For example, hexane can be cracked to form butane and ethene:
hexane → butane + ethene
C6H14 → C4H10 + C2H4
The larger alkanes are heated to around 650°C and their vapours are passed over a hot catalyst containing aluminium oxide. This causes covalent bonds to break and reform. The slideshow describes this process.
Cracking is important for two main reasons:
The supply is how much of a fraction an oil refinery produces. The demand is how much of a fraction customers want to buy. Fractional distillation of crude oil often produces more of the larger hydrocarbons than can be sold, and less of the smaller hydrocarbons than customers want.

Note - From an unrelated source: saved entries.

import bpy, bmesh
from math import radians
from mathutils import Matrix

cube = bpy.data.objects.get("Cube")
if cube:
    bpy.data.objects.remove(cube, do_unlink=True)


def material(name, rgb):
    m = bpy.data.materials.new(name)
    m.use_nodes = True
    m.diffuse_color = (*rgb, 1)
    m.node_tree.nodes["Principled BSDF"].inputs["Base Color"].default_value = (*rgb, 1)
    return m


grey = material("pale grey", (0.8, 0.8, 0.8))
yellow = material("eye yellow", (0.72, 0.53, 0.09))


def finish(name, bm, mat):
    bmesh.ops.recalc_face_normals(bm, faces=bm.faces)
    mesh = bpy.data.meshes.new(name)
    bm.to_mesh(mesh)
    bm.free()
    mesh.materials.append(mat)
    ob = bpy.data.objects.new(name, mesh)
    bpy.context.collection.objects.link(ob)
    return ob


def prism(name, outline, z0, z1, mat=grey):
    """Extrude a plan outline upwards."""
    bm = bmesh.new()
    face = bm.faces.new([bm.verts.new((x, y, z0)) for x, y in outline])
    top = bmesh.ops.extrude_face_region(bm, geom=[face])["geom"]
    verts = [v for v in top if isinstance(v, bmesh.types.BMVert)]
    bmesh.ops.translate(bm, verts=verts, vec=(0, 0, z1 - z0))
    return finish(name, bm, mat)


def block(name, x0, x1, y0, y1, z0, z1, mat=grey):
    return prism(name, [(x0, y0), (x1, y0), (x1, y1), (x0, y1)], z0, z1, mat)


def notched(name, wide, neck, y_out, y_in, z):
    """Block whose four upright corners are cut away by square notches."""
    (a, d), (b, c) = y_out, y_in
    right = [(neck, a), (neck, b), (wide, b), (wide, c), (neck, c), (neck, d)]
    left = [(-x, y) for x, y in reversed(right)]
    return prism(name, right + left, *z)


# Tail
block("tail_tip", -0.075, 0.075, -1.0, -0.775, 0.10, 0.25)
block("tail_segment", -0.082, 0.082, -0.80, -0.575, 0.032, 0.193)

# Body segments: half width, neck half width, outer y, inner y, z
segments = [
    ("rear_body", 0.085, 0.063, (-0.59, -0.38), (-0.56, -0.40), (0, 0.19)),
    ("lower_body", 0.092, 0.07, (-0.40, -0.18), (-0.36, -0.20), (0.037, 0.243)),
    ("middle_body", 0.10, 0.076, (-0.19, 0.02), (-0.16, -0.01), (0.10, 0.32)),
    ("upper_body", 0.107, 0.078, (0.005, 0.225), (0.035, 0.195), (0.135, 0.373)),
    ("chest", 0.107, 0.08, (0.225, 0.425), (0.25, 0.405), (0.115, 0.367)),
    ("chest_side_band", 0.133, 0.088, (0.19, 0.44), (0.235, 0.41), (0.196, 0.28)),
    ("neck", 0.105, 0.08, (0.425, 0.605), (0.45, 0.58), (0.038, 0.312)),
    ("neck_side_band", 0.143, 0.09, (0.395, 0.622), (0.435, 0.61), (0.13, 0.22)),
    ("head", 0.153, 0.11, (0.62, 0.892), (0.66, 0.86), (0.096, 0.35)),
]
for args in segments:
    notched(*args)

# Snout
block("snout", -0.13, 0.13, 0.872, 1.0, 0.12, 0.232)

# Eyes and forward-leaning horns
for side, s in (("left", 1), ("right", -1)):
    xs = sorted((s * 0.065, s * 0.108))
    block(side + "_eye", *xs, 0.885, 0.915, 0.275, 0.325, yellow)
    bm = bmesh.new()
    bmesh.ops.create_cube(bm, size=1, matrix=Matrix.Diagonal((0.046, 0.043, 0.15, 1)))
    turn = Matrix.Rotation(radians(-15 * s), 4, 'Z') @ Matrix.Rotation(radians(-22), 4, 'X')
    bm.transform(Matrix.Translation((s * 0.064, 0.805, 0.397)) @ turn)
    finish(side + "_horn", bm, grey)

Smaller hydrocarbons are more useful as fuels than larger hydrocarbons. Since cracking converts larger hydrocarbons into smaller hydrocarbons, the supply of fuels is improved. This helps to match supply with demand.
Alkanes and alkenes both form homologous series of hydrocarbons, but: